From the beginning, her Hummel-like gift of relating to children was recognized and marked her professional training and service. Her early pairing with classmate, Sister Dolores Wendling, lasted throughout life, though their paths diverged along the way. Sister Dolores’ reminiscences add particular weight to the quality and uniqueness of her friend’s personality. “She was not the kind of scholar,” she recalled, “in the sense of academic pursuit toward personal achievement– theory was good or better as it translated into useful classroom techniques.” And, so she traveled on within her world of classrooms from St. Andrew’s, Grand Rapids to Our Lady of Fatima, Albuquerque, New Mexico, a veritable literary Johnny Appleseed planting the excitement of learning. In the footsteps of Sister Ceslaus Pentenreider at St. Boniface, Bay City, the critical eye of Father Wyss elicited, “You are a gut successor to Schwester Cheslaus.” That she relished. Sister Dolores remembers her special giftedness in composing stories and activities for children. Her childlike manner had instant appeal for her small charges. They kept on loving her as they learned – at St. Stephen’s, Grand Rapids, Marywood Academy and throughout her final roundup of a dozen years in New Mexico. During six of those years she was Superior and Administrator of Nativity of the Blessed Virgin Mary at Alameda. At Our Lady of Fatima she inaugurated the non-graded primary. But, it was that personal touch that endeared her to children, and prompted a letter from Chris Bradley after twenty-five years: “I am writing to thank you for your tremendous patience and encouragement, when I was in your first-grade Class. You gave me (and all your students) a great beginning. I remember writing stories on the blackboard with accompanying drawings. You would always tell me how good they were and encourage me to do more. I couldn’t wait to do more. You set my creativity in motion, and it’s still in motion today. I’m an actor now. Thank you.”

There were sadnesses along with joys in Sister’s family life. An older little brother, Vincent, whom she never knew, was the tragic victim of a scalding accident in their home. Eleanore’s coming then had been a healing for both parents and an older sister. They bonded closely. When later in life, they lost their younger brother, Maynard, to death from brain cancer and surgery, a more mature Sister Eleanore still grieved deeply. Left alone with the death of their parents, she and her sister, Marcella, grew closer. It was at Marcella’s home that Sister Eleanore spent her vacations.

When a hearing problem signaled the end of her teaching, Sister looked homeward for new direction, and found it in seventeen years as Executive Housekeeper and Sacristan at Aquinata Hall. From early morning until the close of evening prayer, she circulated with her crew, attacking the incursions of dust and flying ants with a merciless vengeance. “Dutch Cleanser” personified! Of particular joy to her was the care of the chapel and the chaplain’s quarters.
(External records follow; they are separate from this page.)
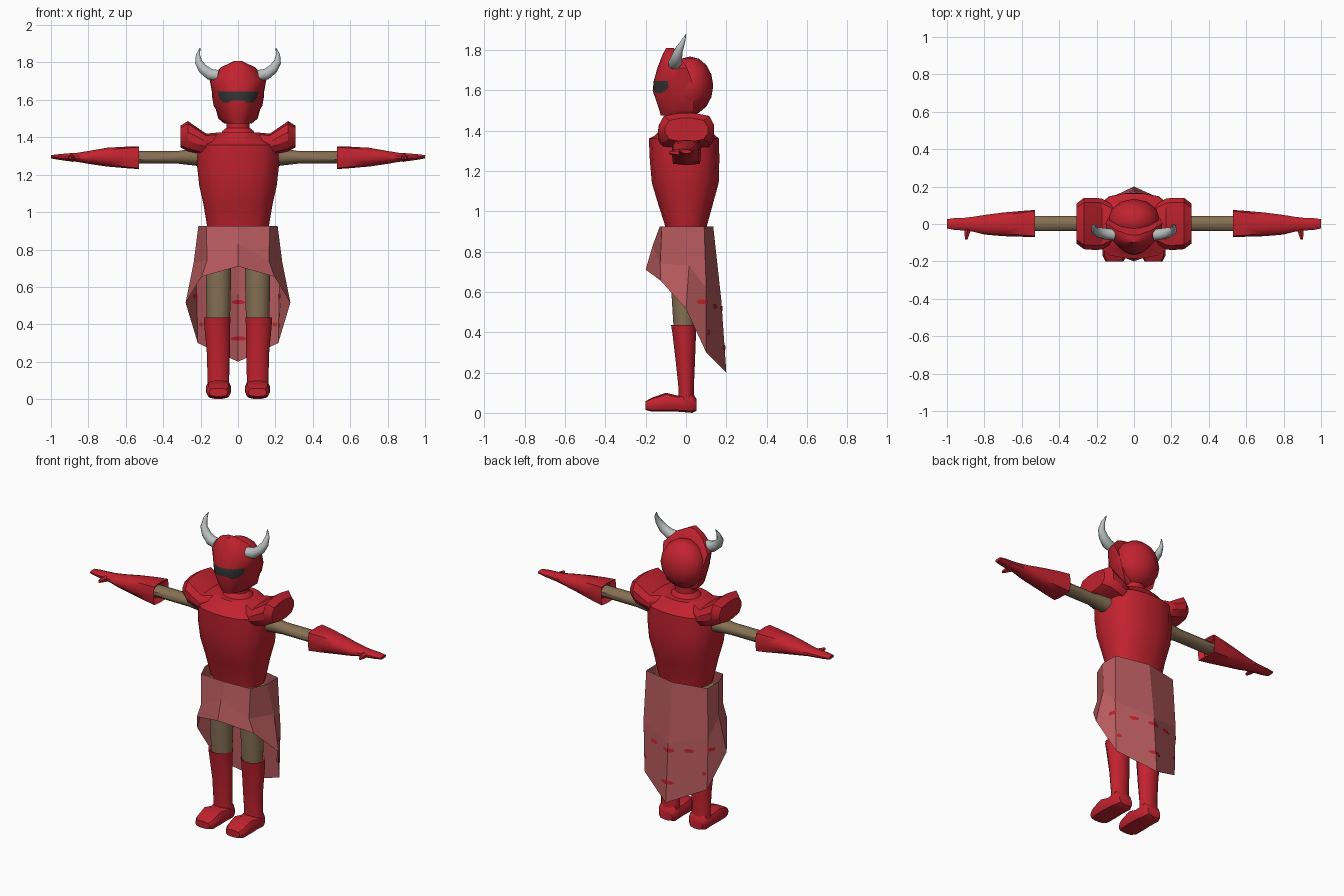
import bpy, bmesh, math
from mathutils import Vector

if "Cube" in bpy.data.objects:
    bpy.data.objects.remove(bpy.data.objects["Cube"])


def material(name, rgb):
    m = bpy.data.materials.new(name)
    m.diffuse_color = (*rgb, 1)
    m.use_nodes = True
    m.node_tree.nodes["Principled BSDF"].inputs["Base Color"].default_value = m.diffuse_color
    return m


RED = material("armour_red", (0.54, 0.016, 0.028))
ROSE = material("cloth_rose", (0.48, 0.105, 0.11))
TAN = material("underlayer_tan", (0.24, 0.16, 0.09))
BONE = material("horn_grey", (0.50, 0.52, 0.52))
DARK = material("visor_dark", (0.035, 0.035, 0.037))


def finish(bm, name, mats, angle=40):
    """Turn a bmesh into a named object, smooth except at sharp edges."""
    bmesh.ops.recalc_face_normals(bm, faces=bm.faces)
    me = bpy.data.meshes.new(name)
    bm.to_mesh(me)
    bm.free()
    ob = bpy.data.objects.new(name, me)
    bpy.context.collection.objects.link(ob)
    for m in mats:
        me.materials.append(m)
    bpy.ops.object.select_all(action='DESELECT')
    ob.select_set(True)
    bpy.context.view_layer.objects.active = ob
    if angle:
        bpy.ops.object.shade_smooth_by_angle(angle=math.radians(angle))
    return ob


def ring(c, u, v, n=12, p=2):
    """Closed superellipse section around c; u and v are half-axis vectors."""
    pts = []
    for i in range(n):
        a = 2 * math.pi * (i + 0.5) / n
        cs, sn = math.cos(a), math.sin(a)
        f = (abs(cs) ** p + abs(sn) ** p) ** (-1 / p)
        pts.append(Vector(c) + Vector(u) * cs * f + Vector(v) * sn * f)
    return pts


def skin(rings, caps=True):
    bm = bmesh.new()
    vs = [[bm.verts.new(p) for p in r] for r in rings]
    n = len(vs[0])
    for a, b in zip(vs, vs[1:]):
        for i in range(n):
            bm.faces.new((a[i], a[(i + 1) % n], b[(i + 1) % n], b[i]))
    if caps:
        bm.faces.new(vs[0])
        bm.faces.new(vs[-1])
    return bm


def upright(name, rows, mat, n=12, p=2, angle=40):
    """Rows of (x, z, half width, y front, y back), lofted upward."""
    rs = [ring((x, (y0 + y1) / 2, z), (w, 0, 0), (0, (y1 - y0) / 2, 0), n, p)
          for x, z, w, y0, y1 in rows]
    return finish(skin(rs), name, [mat], angle)


def sideways(name, s, rows, mat, n=12, angle=40):
    """Rows of (x, y low, y high, z low, z high, squareness), lofted outward."""
    rs = [ring((s * x, (y0 + y1) / 2, (z0 + z1) / 2), (0, (y1 - y0) / 2, 0),
               (0, 0, (z1 - z0) / 2), n, p) for x, y0, y1, z0, z1, p in rows]
    return finish(skin(rs), name, [mat], angle)


# Torso and neck
upright("breastplate", [
    (0, 0.90, .16, -.10, .10), (0, 0.93, .167, -.105, .105),
    (0, 1.04, .185, -.14, .135), (0, 1.14, .208, -.17, .163),
    (0, 1.25, .22, -.18, .166), (0, 1.36, .218, -.185, .165),
    (0, 1.375, .19, -.155, .145), (0, 1.425, .12, -.11, .11)],
    RED, 16, 2.7)
upright("neck", [(0, 1.40, .10, -.09, .09), (0, 1.435, .085, -.075, .075),
                 (0, 1.45, .065, -.06, .06), (0, 1.52, .062, -.06, .06)], RED)

# Rounded back of the head
bm = bmesh.new()
bmesh.ops.create_uvsphere(bm, u_segments=12, v_segments=8, radius=1)
for v in bm.verts:
    v.co = Vector((v.co.x * .14, .02 + v.co.y * .115, 1.622 + v.co.z * .145))
finish(bm, "helmet_back", [RED], 50)

# Face mask: half-round sections with a flat back and a dark eye slot
rows = [(1.475, .075, -.125, .02), (1.50, .105, -.132, .04),
        (1.585, .128, -.165, .04), (1.645, .14, -.16, .03),
        (1.71, .152, -.142, .005), (1.775, .09, -.117, -.035),
        (1.808, .02, -.10, -.06)]
COLS = 14
rings = []
for k, (z, w, yf, yb) in enumerate(rows):
    r = []
    for i in range(COLS + 1):
        t = math.pi * (i / COLS - 0.5)
        lift = 0
        if k == 2 and i in (3, 11):
            lift = .025
        if k == 2 and i in (6, 7, 8):
            lift = .012
        r.append(Vector((w * math.sin(t), yb + (yf - yb) * math.cos(t), z + lift)))
    rings.append(r)
bm = skin(rings)
for f in bm.faces:
    c = f.calc_center_median()
    if 1.59 < c.z < 1.64 and abs(c.x) < .105 and c.y < -.05:
        f.material_index = 1
finish(bm, "face_mask", [RED, DARK], 45)

for s, side in ((1, "left"), (-1, "right")):
    # Curved tapering horn
    path = [(.105, -.058, 1.73), (.15, -.053, 1.737), (.187, -.045, 1.765),
            (.21, -.035, 1.80), (.214, -.015, 1.84), (.203, 0, 1.877)]
    pts = [Vector((s * x, y, z)) for x, y, z in path]
    rs = []
    for i, rad in enumerate((.032, .032, .028, .021, .012, .002)):
        d = (pts[min(i + 1, 5)] - pts[max(i - 1, 0)]).normalized()
        u = d.cross(Vector((0, 1, 0))).normalized()
        rs.append(ring(pts[i], u * rad, d.cross(u) * rad, 8))
    finish(skin(rs), side + "_horn", [BONE], 60)

    # Flared shoulder pad
    sideways(side + "_shoulder_pad", s, [
        (.11, -.10, .10, 1.32, 1.425, 3), (.17, -.135, .135, 1.305, 1.42, 3.5),
        (.20, -.14, .14, 1.31, 1.44, 3.5), (.268, -.135, .14, 1.325, 1.487, 3.5),
        (.308, -.105, .11, 1.345, 1.462, 3)], RED, 12, 30)

    # Bare arm, gauntlet with square cuff, and thumb
    sideways(side + "_arm", s, [
        (.16, -.055, .06, 1.24, 1.35, 2), (.24, -.045, .05, 1.25, 1.34, 2),
        (.32, -.04, .045, 1.259, 1.327, 2), (.58, -.04, .045, 1.259, 1.327, 2)],
        TAN, 10)
    sideways(side + "_gauntlet", s, [
        (.555, -.045, .045, 1.255, 1.33, 6), (.53, -.07, .075, 1.23, 1.352, 8),
        (.60, -.068, .07, 1.235, 1.35, 5), (.70, -.066, .062, 1.243, 1.345, 2.5),
        (.80, -.058, .05, 1.257, 1.328, 2), (.86, -.042, .04, 1.268, 1.318, 2),
        (.91, -.036, .034, 1.272, 1.315, 2), (.96, -.032, .032, 1.28, 1.31, 2.5),
        (1.0, -.024, .026, 1.287, 1.305, 3)], RED, 12)
    thumb = [ring((s * x, y, 1.29), (r, 0, 0), (0, 0, r), 6)
             for x, y, r in ((.885, -.015, .022), (.893, -.05, .016), (.896, -.082, .008))]
    finish(skin(thumb), side + "_thumb", [RED])

    # Thigh, tall boot, and foot
    x = s * .105
    upright(side + "_thigh", [
        (x, .40, .064, -.062, .045), (x, .60, .069, -.075, .055),
        (x, .88, .072, -.08, .07)], TAN)
    upright(side + "_boot", [
        (x, .05, .06, -.04, .045), (x, .12, .06, -.038, .04),
        (x, .25, .064, -.052, .046), (x * 1.06, .40, .072, -.07, .052),
        (x * 1.06, .436, .074, -.077, .053), (x * 1.06, .425, .06, -.06, .04)], RED)
    foot = [(.052, .045, .01, .07), (.03, .062, 0, .10), (-.04, .064, .006, .085),
            (-.10, .068, .006, .10), (-.17, .064, .006, .075), (-.20, .048, .015, .058)]
    finish(skin([ring((s * .104, y, (a + b) / 2), (w, 0, 0), (0, 0, (b - a) / 2), 12, 3.5)
                 for y, w, a, b in foot]), side + "_foot", [RED])

# Faceted skirt, short in front and long behind
columns = [
    ((0, -.13, .925), (0, -.165, .83), (0, -.20, .71)),
    ((.17, -.12, .925), (.165, -.128, .74), (.195, -.125, .655)),
    ((.212, -.02, .925), (.237, .015, .73), (.28, 0, .515)),
    ((.21, .09, .925), (.222, .10, .62), (.215, .10, .30)),
    ((0, .135, .925), (0, .175, .56), (0, .20, .20))]
around = columns + [tuple((-x, y, z) for x, y, z in c) for c in columns[3:0:-1]]
bm = skin([[Vector(c[k]) for c in around] for k in range(3)], caps=False)
skirt = finish(bm, "skirt", [ROSE], 0)

# Thin red dashes laid over both faces of the skirt
dashes = [(.0, .19, .52, .045), (.12, .15, .53, .03), (-.12, .15, .53, .03),
          (.0, .20, .325, .05), (.225, .08, .55, .028), (-.225, .08, .55, .028),
          (.20, .11, .40, .02), (-.20, .11, .40, .02)]
for k, (x, y, z, half) in enumerate(dashes):
    along = Vector((1, 0, 0)) if abs(x) < .18 else Vector((.3 if x < 0 else -.3, .9, 0))
    layers = [[], []]
    for j in (-1, -.6, 0, .6, 1):
        h = .004 if abs(j) == 1 else .011
        for up in (-h, h):
            q = Vector((x, y, z + up)) + along * j * half
            _, loc, nor, _ = skirt.closest_point_on_mesh(q)
            layers[0].append(loc + nor * .004)
            layers[1].append(loc - nor * .004)
    bm = bmesh.new()
    for layer in layers:
        vs = [bm.verts.new(p) for p in layer]
        for i in range(0, 8, 2):
            bm.faces.new((vs[i], vs[i + 2], vs[i + 3], vs[i + 1]))
    finish(bm, "skirt_dash_%d" % (k + 1), [RED], 0)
Well known was her devotion to the well-being of her friend, Father Thomas Kaufman, OP. It was mutual! His retirement preceded hers, but their friendship grew in faithful correspondence. “My Ellie — my Martha — my Mary,” he wrote of her.

In 1992, Sister Eleanore sensed it was time again to refocus her direction. She chose to be more completely “Mary” and retired to Aquinata Hall. In her own earlier words, “…so, I have shared my life and service with both the very young of God’s family and the senior members, and I have learned much from both.”

Sister Eleanore is survived by her sister-in-law Rose VanDyke and her nephew Greg VanDyke of San Juan Capistrano, California, many friends and a loving community.